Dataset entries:
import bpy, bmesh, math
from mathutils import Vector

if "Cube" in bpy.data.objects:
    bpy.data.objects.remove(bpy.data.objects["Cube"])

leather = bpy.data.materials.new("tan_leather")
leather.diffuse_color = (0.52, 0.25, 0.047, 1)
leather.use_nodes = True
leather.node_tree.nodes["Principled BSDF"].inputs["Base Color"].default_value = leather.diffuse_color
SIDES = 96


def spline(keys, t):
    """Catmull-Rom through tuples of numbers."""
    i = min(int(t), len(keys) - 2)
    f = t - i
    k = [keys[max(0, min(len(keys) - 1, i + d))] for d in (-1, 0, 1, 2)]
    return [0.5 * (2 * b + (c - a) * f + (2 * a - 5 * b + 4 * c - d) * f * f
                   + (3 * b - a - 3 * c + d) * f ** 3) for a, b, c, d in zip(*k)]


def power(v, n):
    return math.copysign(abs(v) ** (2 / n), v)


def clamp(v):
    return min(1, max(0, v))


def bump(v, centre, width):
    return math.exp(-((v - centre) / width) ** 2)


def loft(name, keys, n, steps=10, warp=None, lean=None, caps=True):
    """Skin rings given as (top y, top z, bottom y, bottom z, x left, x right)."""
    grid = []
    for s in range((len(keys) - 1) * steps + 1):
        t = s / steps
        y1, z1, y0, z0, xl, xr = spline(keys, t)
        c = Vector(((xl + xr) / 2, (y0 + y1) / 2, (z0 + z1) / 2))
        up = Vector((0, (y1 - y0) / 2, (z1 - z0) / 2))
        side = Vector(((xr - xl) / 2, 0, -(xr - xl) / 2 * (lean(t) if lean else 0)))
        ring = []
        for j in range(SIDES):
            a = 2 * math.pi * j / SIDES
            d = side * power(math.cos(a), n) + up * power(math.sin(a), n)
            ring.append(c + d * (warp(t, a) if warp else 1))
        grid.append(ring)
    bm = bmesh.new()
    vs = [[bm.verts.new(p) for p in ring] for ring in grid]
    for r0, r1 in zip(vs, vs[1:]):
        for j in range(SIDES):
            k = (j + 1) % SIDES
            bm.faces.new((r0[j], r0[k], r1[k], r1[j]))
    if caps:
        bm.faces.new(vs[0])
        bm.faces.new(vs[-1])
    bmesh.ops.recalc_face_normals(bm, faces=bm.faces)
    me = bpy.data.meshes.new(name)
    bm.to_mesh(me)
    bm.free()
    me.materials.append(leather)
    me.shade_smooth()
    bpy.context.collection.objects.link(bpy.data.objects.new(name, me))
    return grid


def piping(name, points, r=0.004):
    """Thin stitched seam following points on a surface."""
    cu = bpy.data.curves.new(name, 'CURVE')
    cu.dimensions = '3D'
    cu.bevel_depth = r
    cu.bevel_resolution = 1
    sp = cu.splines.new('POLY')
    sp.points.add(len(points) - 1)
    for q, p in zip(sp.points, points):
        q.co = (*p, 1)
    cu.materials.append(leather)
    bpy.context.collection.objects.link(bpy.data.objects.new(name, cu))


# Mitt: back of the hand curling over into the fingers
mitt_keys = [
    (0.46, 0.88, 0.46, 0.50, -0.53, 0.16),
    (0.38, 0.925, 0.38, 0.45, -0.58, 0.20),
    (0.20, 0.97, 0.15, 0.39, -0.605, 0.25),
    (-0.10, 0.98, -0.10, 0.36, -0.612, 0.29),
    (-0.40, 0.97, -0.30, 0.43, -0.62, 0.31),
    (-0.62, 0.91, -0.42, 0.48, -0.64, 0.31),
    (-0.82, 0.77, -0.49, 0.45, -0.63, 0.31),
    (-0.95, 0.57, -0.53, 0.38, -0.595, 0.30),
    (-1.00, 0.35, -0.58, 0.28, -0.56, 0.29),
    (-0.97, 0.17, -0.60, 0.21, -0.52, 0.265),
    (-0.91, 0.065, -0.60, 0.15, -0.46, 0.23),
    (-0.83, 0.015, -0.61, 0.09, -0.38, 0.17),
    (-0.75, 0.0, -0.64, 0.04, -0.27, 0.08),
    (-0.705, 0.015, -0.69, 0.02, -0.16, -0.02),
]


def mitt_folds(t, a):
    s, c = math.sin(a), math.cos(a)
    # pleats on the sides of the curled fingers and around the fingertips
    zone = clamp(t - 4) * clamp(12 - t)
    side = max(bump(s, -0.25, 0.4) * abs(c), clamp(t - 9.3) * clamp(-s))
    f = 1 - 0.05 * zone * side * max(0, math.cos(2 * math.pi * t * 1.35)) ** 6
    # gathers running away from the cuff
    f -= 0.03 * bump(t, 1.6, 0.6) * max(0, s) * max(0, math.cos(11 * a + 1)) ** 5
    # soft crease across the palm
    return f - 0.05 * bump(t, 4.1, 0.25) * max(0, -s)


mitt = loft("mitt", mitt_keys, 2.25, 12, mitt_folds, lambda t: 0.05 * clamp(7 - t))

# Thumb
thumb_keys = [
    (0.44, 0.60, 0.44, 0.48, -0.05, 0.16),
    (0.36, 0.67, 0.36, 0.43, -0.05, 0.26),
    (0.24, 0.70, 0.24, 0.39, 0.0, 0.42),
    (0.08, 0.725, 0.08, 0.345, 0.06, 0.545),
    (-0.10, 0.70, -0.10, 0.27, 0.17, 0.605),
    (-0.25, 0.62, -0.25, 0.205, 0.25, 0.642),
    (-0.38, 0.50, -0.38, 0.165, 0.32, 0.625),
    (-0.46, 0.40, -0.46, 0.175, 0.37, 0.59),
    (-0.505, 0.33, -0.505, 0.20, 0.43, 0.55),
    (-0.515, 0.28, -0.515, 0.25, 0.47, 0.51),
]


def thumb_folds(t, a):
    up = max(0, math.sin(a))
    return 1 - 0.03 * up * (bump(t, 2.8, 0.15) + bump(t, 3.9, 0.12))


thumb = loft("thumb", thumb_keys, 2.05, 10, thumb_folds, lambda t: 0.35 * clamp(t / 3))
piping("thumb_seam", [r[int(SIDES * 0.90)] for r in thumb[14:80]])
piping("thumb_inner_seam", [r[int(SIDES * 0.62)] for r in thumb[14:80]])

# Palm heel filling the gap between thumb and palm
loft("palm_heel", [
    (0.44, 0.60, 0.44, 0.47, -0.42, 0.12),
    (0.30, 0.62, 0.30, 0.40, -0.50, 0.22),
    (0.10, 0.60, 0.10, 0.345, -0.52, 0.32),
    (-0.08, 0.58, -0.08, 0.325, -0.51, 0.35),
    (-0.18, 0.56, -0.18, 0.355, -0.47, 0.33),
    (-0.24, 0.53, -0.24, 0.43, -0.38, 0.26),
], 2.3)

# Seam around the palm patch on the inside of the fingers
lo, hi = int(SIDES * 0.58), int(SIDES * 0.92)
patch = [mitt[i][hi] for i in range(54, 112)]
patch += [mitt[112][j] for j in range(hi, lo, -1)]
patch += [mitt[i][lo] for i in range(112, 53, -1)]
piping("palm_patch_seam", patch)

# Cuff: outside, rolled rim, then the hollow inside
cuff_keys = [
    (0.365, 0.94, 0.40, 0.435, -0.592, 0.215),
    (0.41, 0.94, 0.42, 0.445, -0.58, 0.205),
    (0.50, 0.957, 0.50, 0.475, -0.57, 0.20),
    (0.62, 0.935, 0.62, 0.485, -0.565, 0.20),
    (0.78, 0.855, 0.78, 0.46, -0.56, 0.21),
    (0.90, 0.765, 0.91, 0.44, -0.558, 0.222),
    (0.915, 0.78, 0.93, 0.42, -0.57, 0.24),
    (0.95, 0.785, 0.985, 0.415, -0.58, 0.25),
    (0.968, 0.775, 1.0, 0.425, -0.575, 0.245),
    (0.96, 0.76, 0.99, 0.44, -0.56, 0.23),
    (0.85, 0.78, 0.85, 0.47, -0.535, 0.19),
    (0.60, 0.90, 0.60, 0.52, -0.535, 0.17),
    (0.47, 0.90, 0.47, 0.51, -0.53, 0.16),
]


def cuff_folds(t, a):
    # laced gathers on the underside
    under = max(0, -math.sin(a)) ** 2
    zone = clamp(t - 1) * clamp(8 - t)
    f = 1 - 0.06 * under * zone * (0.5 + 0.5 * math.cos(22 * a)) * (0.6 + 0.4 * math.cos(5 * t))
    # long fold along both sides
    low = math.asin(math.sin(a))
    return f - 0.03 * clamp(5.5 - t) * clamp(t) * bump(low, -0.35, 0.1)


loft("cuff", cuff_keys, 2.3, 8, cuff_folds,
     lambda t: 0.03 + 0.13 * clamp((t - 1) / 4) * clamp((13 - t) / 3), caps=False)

> **YOUR OBJECTIVE**: All that is needed is the exact run of lines above from the line containing "return grid" through the line containing "zone = clamp(t - 4) * clamp(12 - t)", both of them included.

> **SOLVED PROBLEM**:
    return grid


def piping(name, points, r=0.004):
    """Thin stitched seam following points on a surface."""
    cu = bpy.data.curves.new(name, 'CURVE')
    cu.dimensions = '3D'
    cu.bevel_depth = r
    cu.bevel_resolution = 1
    sp = cu.splines.new('POLY')
    sp.points.add(len(points) - 1)
    for q, p in zip(sp.points, points):
        q.co = (*p, 1)
    cu.materials.append(leather)
    bpy.context.collection.objects.link(bpy.data.objects.new(name, cu))


# Mitt: back of the hand curling over into the fingers
mitt_keys = [
    (0.46, 0.88, 0.46, 0.50, -0.53, 0.16),
    (0.38, 0.925, 0.38, 0.45, -0.58, 0.20),
    (0.20, 0.97, 0.15, 0.39, -0.605, 0.25),
    (-0.10, 0.98, -0.10, 0.36, -0.612, 0.29),
    (-0.40, 0.97, -0.30, 0.43, -0.62, 0.31),
    (-0.62, 0.91, -0.42, 0.48, -0.64, 0.31),
    (-0.82, 0.77, -0.49, 0.45, -0.63, 0.31),
    (-0.95, 0.57, -0.53, 0.38, -0.595, 0.30),
    (-1.00, 0.35, -0.58, 0.28, -0.56, 0.29),
    (-0.97, 0.17, -0.60, 0.21, -0.52, 0.265),
    (-0.91, 0.065, -0.60, 0.15, -0.46, 0.23),
    (-0.83, 0.015, -0.61, 0.09, -0.38, 0.17),
    (-0.75, 0.0, -0.64, 0.04, -0.27, 0.08),
    (-0.705, 0.015, -0.69, 0.02, -0.16, -0.02),
]


def mitt_folds(t, a):
    s, c = math.sin(a), math.cos(a)
    # pleats on the sides of the curled fingers and around the fingertips
    zone = clamp(t - 4) * clamp(12 - t)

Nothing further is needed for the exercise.